__Directions__:
The answer must consist of each line below that contains the string "stone".

═══ Input records ═══

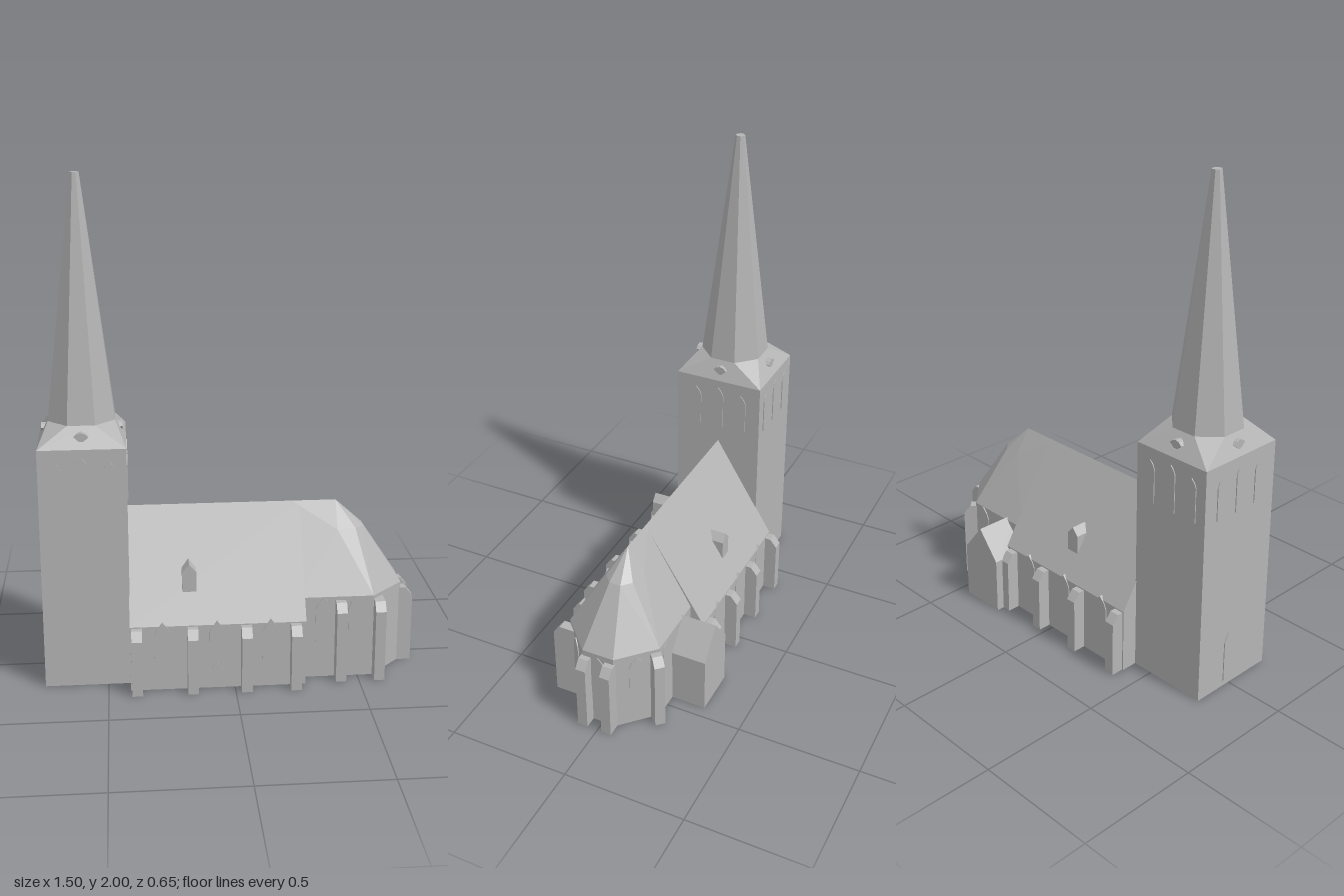
import * as THREE from 'three';
import { ConvexGeometry } from 'three/addons/geometries/ConvexGeometry.js';

const V = (x, y, z) => new THREE.Vector3(x, y, z);
const ZC = 0.013; // z of the ridge line
const FRONT = 0, BACK = Math.PI, LEFT = Math.PI / 2, RIGHT = -Math.PI / 2;

export function createModel() {
  const church = new THREE.Group();
  church.name = 'church';
  const stone = new THREE.MeshStandardMaterial({ color: 0xb4b4b4 });
  stone.name = 'grey stone';

  const add = (name, geometry, x = 0, y = 0, z = 0, turn = 0) => {
    const mesh = new THREE.Mesh(geometry, stone);
    mesh.name = name;
    mesh.position.set(x, y, z);
    mesh.rotation.y = turn;
    church.add(mesh);
    return mesh;
  };
  const extrude = (points, depth) => new THREE.ExtrudeGeometry(
    new THREE.Shape(points.map(([x, y]) => new THREE.Vector2(x, y))), { depth, bevelEnabled: false });

  // Pointed-arch panel whose face looks along the turn direction
  const arch = (name, x, y, z, turn, w, h, depth = 0.008) => {
    const s = h - w * 0.75;
    const geometry = extrude([[-w / 2, 0], [w / 2, 0], [w / 2, s], [w * 0.32, s + w * 0.4],
      [0, h], [-w * 0.32, s + w * 0.4], [-w / 2, s]], depth);
    geometry.translate(0, 0, 0.004 - depth);
    add(name, geometry, x, y, z, turn);
  };

  // Buttress with a weathered, sloping cap
  const buttress = (x, z, turn, h) => {
    const geometry = extrude([[-0.04, 0], [0.053, 0], [0.053, h - 0.035], [0.025, h], [-0.04, h]], 0.042);
    geometry.translate(0, 0, -0.021);
    geometry.rotateY(-Math.PI / 2);
    add('buttress', geometry, x, 0, z, turn);
  };

  // Tower
  const TX = -0.58, TZ = 0.016;
  add('tower', new THREE.BoxGeometry(0.34, 0.98, 0.38), TX, 0.49, TZ);
  for (const i of [-1, 0, 1]) {
    const h = i ? 0.175 : 0.19;
    arch('belfryOpening', TX + i * 0.103, 0.757, TZ + 0.19, FRONT, 0.044, h);
    arch('belfryOpening', TX + i * 0.103, 0.757, TZ - 0.19, BACK, 0.044, h);
    arch('belfryOpening', TX + 0.17, 0.757, TZ + i * 0.103, LEFT, 0.048, h);
    arch('belfryOpening', TX - 0.17, 0.757, TZ + i * 0.103, RIGHT, 0.048, h);
  }
  arch('westDoor', TX - 0.17, 0.02, TZ, RIGHT, 0.1, 0.25);

  // Spire: square skirt changing to a tall octagon
  const skirt = [];
  for (const sx of [-1, 1]) for (const sz of [-1, 1]) skirt.push(V(sx * 0.17, 0.98, sz * 0.19));
  for (let i = 0; i < 8; i++) {
    const a = (i + 0.5) * Math.PI / 4;
    skirt.push(V(0.14 * Math.sin(a), 1.058, 0.14 * Math.cos(a)));
  }
  add('spireSkirt', new ConvexGeometry(skirt), TX, 0, TZ);
  const spire = new THREE.CylinderGeometry(0.019, 0.14, 0.942, 8).toNonIndexed();
  spire.computeVertexNormals();
  add('spire', spire, TX, 1.529, TZ, Math.PI / 8);
  // Small diamond-fronted lucarnes on the skirt
  [[0, 0.17, FRONT], [0, -0.17, BACK], [0.158, 0, LEFT], [-0.158, 0, RIGHT]].forEach(([x, z, turn]) => {
    const geometry = extrude([[0, -0.02], [0.028, 0.005], [0.015, 0.017], [0, 0.022], [-0.015, 0.017], [-0.028, 0.005]], 0.05);
    geometry.translate(0, 0, -0.05);
    add('lucarne', geometry, TX + x, 1.018, TZ + z, turn);
  });

  // Nave with steep gabled roof
  const nave = extrude([[-0.27, 0], [0.242, 0], [0.242, 0.27], [-ZC, 0.685], [-0.27, 0.27]], 0.695);
  add('nave', nave, -0.413, 0, 0, Math.PI / 2);
  for (const x of [-0.387, -0.168, 0.044, 0.24]) {
    buttress(x, 0.27, FRONT, 0.265);
    buttress(x, -0.242, BACK, 0.265);
  }
  for (const x of [-0.285, -0.07, 0.142]) {
    arch('naveWindow', x, 0.115, 0.27, FRONT, 0.065, 0.17, 0.03);
    arch('naveWindow', x, 0.115, -0.242, BACK, 0.065, 0.17, 0.03);
  }
  arch('sideDoor', -0.07, 0.02, 0.27, FRONT, 0.046, 0.095);

  // Chancel and polygonal apse under a rounded hipped roof
  const plan = [[0.25, 0.198], [0.56, 0.198], [0.695, 0.067]];
  const ring = [[0.43, 0.067], [0.505, 0.058], [0.542, 0.024]];
  const chancel = [V(0.25, 0.685, ZC), V(0.43, 0.685, ZC)];
  for (const s of [-1, 1]) {
    for (const [x, z] of plan) chancel.push(V(x, 0, ZC + s * z), V(x, 0.345, ZC + s * z));
    for (const [x, z] of ring) chancel.push(V(x, 0.58, ZC + s * z));
  }
  add('chancel', new ConvexGeometry(chancel));
  buttress(0.427, 0.211, FRONT, 0.33);
  buttress(0.582, 0.211, FRONT, 0.33);
  buttress(0.572, -0.172, Math.PI * 0.75, 0.33);
  for (const s of [-1, 1]) buttress(0.692, ZC + s * 0.052, LEFT, 0.32);
  for (const x of [0.36, 0.492]) arch('chancelWindow', x, 0.155, 0.211, FRONT, 0.065, 0.19);
  arch('chancelWindow', 0.505, 0.155, -0.185, BACK, 0.065, 0.19);
  arch('apseWindow', 0.695, 0.145, ZC, LEFT, 0.06, 0.185);
  arch('apseWindow', 0.6275, 0.145, ZC + 0.1325, Math.PI / 4, 0.065, 0.185);
  arch('apseWindow', 0.6275, 0.145, ZC - 0.1325, Math.PI * 0.75, 0.065, 0.185);

  // Gabled sacristy at the back
  const sacristy = extrude([[-0.098, 0], [0.098, 0], [0.098, 0.235], [0, 0.355], [-0.098, 0.235]], 0.2);
  add('sacristy', sacristy, 0.353, 0, -0.328);

  // Roof dormers
  for (const [x, y, z, turn] of [[-0.175, 0.38, 0.2, FRONT], [-0.062, 0.36, -0.183, BACK]]) {
    const dormer = extrude([[-0.028, 0], [0.028, 0], [0.028, 0.085], [0, 0.117], [-0.028, 0.085]], 0.1);
    dormer.translate(0, 0, -0.1);
    add('dormer', dormer, x, y, z, turn);
  }
  return church;
}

═══

__Output__:
  const stone = new THREE.MeshStandardMaterial({ color: 0xb4b4b4 });
  stone.name = 'grey stone';
    const mesh = new THREE.Mesh(geometry, stone);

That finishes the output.